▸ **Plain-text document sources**

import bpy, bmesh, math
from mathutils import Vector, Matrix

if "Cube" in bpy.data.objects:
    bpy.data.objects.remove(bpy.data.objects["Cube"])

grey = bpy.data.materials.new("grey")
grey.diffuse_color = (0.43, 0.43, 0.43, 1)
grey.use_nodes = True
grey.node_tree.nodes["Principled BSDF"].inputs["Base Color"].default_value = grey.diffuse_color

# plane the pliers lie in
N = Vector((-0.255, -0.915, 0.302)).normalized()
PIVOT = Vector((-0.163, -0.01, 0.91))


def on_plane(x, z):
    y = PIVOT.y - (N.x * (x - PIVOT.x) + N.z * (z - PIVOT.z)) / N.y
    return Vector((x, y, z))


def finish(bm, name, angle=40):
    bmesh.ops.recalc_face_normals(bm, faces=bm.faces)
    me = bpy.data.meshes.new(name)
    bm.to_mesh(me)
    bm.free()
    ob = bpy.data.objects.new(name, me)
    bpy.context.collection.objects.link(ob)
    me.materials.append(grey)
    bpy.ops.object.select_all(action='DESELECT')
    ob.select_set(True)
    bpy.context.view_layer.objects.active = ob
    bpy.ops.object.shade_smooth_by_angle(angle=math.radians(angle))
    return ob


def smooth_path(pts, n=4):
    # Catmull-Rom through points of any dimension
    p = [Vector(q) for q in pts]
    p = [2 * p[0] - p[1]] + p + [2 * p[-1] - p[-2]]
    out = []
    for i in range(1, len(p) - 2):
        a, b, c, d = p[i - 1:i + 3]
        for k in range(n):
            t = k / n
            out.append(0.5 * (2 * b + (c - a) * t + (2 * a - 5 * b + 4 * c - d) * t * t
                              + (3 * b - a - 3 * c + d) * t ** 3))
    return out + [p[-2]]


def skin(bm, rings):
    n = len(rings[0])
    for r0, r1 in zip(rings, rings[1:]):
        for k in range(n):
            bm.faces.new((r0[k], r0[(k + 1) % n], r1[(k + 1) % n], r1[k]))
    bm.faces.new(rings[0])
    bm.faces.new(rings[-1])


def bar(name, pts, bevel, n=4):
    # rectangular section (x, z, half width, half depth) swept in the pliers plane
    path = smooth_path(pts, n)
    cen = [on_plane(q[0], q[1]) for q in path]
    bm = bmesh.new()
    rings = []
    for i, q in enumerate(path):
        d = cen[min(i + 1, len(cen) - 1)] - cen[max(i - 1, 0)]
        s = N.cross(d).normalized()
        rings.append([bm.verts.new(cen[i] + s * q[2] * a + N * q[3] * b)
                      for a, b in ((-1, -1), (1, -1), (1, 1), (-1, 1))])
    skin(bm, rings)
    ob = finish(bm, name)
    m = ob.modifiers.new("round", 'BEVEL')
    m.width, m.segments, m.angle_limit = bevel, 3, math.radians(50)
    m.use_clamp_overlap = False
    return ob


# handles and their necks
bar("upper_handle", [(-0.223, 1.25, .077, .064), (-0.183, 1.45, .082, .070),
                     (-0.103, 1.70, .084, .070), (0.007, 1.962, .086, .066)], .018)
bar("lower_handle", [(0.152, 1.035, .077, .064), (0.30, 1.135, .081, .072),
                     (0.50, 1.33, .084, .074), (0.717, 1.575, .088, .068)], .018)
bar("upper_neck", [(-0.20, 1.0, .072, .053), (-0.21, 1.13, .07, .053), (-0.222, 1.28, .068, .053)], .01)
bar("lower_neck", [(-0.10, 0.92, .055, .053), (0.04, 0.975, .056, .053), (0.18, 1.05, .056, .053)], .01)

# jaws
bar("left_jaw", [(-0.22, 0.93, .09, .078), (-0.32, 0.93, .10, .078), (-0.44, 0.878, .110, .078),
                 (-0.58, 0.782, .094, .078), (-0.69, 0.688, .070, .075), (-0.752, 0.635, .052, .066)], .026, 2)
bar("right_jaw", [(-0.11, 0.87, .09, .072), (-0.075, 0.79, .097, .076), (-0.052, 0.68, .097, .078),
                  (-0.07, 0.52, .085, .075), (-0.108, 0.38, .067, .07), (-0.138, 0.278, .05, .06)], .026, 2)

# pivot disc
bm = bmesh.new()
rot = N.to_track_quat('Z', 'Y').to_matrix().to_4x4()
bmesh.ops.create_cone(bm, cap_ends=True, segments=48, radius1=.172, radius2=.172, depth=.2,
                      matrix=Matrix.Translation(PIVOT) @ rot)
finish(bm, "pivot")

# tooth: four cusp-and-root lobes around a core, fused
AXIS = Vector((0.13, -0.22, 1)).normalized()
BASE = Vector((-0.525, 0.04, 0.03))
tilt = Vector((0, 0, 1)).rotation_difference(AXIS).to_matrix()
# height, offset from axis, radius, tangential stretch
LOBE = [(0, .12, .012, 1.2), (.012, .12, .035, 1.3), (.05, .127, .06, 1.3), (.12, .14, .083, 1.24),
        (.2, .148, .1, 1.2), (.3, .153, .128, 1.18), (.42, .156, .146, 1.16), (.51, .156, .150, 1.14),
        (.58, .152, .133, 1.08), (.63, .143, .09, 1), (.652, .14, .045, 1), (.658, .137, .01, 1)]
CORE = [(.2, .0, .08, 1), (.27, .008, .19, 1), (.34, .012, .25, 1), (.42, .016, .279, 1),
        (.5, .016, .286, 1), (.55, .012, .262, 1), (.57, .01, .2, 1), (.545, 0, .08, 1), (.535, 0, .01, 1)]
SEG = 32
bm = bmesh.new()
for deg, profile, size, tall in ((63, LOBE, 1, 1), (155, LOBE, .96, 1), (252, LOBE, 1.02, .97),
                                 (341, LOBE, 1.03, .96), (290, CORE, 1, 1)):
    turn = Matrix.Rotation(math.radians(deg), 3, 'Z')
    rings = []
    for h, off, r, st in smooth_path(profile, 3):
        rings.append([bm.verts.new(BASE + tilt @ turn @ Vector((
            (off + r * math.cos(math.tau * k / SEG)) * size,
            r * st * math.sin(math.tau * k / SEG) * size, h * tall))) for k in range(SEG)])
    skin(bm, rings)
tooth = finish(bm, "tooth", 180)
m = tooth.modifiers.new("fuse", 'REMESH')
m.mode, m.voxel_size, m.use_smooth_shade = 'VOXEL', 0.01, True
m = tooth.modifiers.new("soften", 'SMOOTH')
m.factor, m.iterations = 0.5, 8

▸ **ASSIGNMENT**
Give each line of the records above again, unchanged.

▸ **REPLY**
import bpy, bmesh, math
from mathutils import Vector, Matrix

if "Cube" in bpy.data.objects:
    bpy.data.objects.remove(bpy.data.objects["Cube"])

grey = bpy.data.materials.new("grey")
grey.diffuse_color = (0.43, 0.43, 0.43, 1)
grey.use_nodes = True
grey.node_tree.nodes["Principled BSDF"].inputs["Base Color"].default_value = grey.diffuse_color

# plane the pliers lie in
N = Vector((-0.255, -0.915, 0.302)).normalized()
PIVOT = Vector((-0.163, -0.01, 0.91))


def on_plane(x, z):
    y = PIVOT.y - (N.x * (x - PIVOT.x) + N.z * (z - PIVOT.z)) / N.y
    return Vector((x, y, z))


def finish(bm, name, angle=40):
    bmesh.ops.recalc_face_normals(bm, faces=bm.faces)
    me = bpy.data.meshes.new(name)
    bm.to_mesh(me)
    bm.free()
    ob = bpy.data.objects.new(name, me)
    bpy.context.collection.objects.link(ob)
    me.materials.append(grey)
    bpy.ops.object.select_all(action='DESELECT')
    ob.select_set(True)
    bpy.context.view_layer.objects.active = ob
    bpy.ops.object.shade_smooth_by_angle(angle=math.radians(angle))
    return ob


def smooth_path(pts, n=4):
    # Catmull-Rom through points of any dimension
    p = [Vector(q) for q in pts]
    p = [2 * p[0] - p[1]] + p + [2 * p[-1] - p[-2]]
    out = []
    for i in range(1, len(p) - 2):
        a, b, c, d = p[i - 1:i + 3]
        for k in range(n):
            t = k / n
            out.append(0.5 * (2 * b + (c - a) * t + (2 * a - 5 * b + 4 * c - d) * t * t
                              + (3 * b - a - 3 * c + d) * t ** 3))
    return out + [p[-2]]


def skin(bm, rings):
    n = len(rings[0])
    for r0, r1 in zip(rings, rings[1:]):
        for k in range(n):
            bm.faces.new((r0[k], r0[(k + 1) % n], r1[(k + 1) % n], r1[k]))
    bm.faces.new(rings[0])
    bm.faces.new(rings[-1])


def bar(name, pts, bevel, n=4):
    # rectangular section (x, z, half width, half depth) swept in the pliers plane
    path = smooth_path(pts, n)
    cen = [on_plane(q[0], q[1]) for q in path]
    bm = bmesh.new()
    rings = []
    for i, q in enumerate(path):
        d = cen[min(i + 1, len(cen) - 1)] - cen[max(i - 1, 0)]
        s = N.cross(d).normalized()
        rings.append([bm.verts.new(cen[i] + s * q[2] * a + N * q[3] * b)
                      for a, b in ((-1, -1), (1, -1), (1, 1), (-1, 1))])
    skin(bm, rings)
    ob = finish(bm, name)
    m = ob.modifiers.new("round", 'BEVEL')
    m.width, m.segments, m.angle_limit = bevel, 3, math.radians(50)
    m.use_clamp_overlap = False
    return ob


# handles and their necks
bar("upper_handle", [(-0.223, 1.25, .077, .064), (-0.183, 1.45, .082, .070),
                     (-0.103, 1.70, .084, .070), (0.007, 1.962, .086, .066)], .018)
bar("lower_handle", [(0.152, 1.035, .077, .064), (0.30, 1.135, .081, .072),
                     (0.50, 1.33, .084, .074), (0.717, 1.575, .088, .068)], .018)
bar("upper_neck", [(-0.20, 1.0, .072, .053), (-0.21, 1.13, .07, .053), (-0.222, 1.28, .068, .053)], .01)
bar("lower_neck", [(-0.10, 0.92, .055, .053), (0.04, 0.975, .056, .053), (0.18, 1.05, .056, .053)], .01)

# jaws
bar("left_jaw", [(-0.22, 0.93, .09, .078), (-0.32, 0.93, .10, .078), (-0.44, 0.878, .110, .078),
                 (-0.58, 0.782, .094, .078), (-0.69, 0.688, .070, .075), (-0.752, 0.635, .052, .066)], .026, 2)
bar("right_jaw", [(-0.11, 0.87, .09, .072), (-0.075, 0.79, .097, .076), (-0.052, 0.68, .097, .078),
                  (-0.07, 0.52, .085, .075), (-0.108, 0.38, .067, .07), (-0.138, 0.278, .05, .06)], .026, 2)

# pivot disc
bm = bmesh.new()
rot = N.to_track_quat('Z', 'Y').to_matrix().to_4x4()
bmesh.ops.create_cone(bm, cap_ends=True, segments=48, radius1=.172, radius2=.172, depth=.2,
                      matrix=Matrix.Translation(PIVOT) @ rot)
finish(bm, "pivot")

# tooth: four cusp-and-root lobes around a core, fused
AXIS = Vector((0.13, -0.22, 1)).normalized()
BASE = Vector((-0.525, 0.04, 0.03))
tilt = Vector((0, 0, 1)).rotation_difference(AXIS).to_matrix()
# height, offset from axis, radius, tangential stretch
LOBE = [(0, .12, .012, 1.2), (.012, .12, .035, 1.3), (.05, .127, .06, 1.3), (.12, .14, .083, 1.24),
        (.2, .148, .1, 1.2), (.3, .153, .128, 1.18), (.42, .156, .146, 1.16), (.51, .156, .150, 1.14),
        (.58, .152, .133, 1.08), (.63, .143, .09, 1), (.652, .14, .045, 1), (.658, .137, .01, 1)]
CORE = [(.2, .0, .08, 1), (.27, .008, .19, 1), (.34, .012, .25, 1), (.42, .016, .279, 1),
        (.5, .016, .286, 1), (.55, .012, .262, 1), (.57, .01, .2, 1), (.545, 0, .08, 1), (.535, 0, .01, 1)]
SEG = 32
bm = bmesh.new()
for deg, profile, size, tall in ((63, LOBE, 1, 1), (155, LOBE, .96, 1), (252, LOBE, 1.02, .97),
                                 (341, LOBE, 1.03, .96), (290, CORE, 1, 1)):
    turn = Matrix.Rotation(math.radians(deg), 3, 'Z')
    rings = []
    for h, off, r, st in smooth_path(profile, 3):
        rings.append([bm.verts.new(BASE + tilt @ turn @ Vector((
            (off + r * math.cos(math.tau * k / SEG)) * size,
            r * st * math.sin(math.tau * k / SEG) * size, h * tall))) for k in range(SEG)])
    skin(bm, rings)
tooth = finish(bm, "tooth", 180)
m = tooth.modifiers.new("fuse", 'REMESH')
m.mode, m.voxel_size, m.use_smooth_shade = 'VOXEL', 0.01, True
m = tooth.modifiers.new("soften", 'SMOOTH')
m.factor, m.iterations = 0.5, 8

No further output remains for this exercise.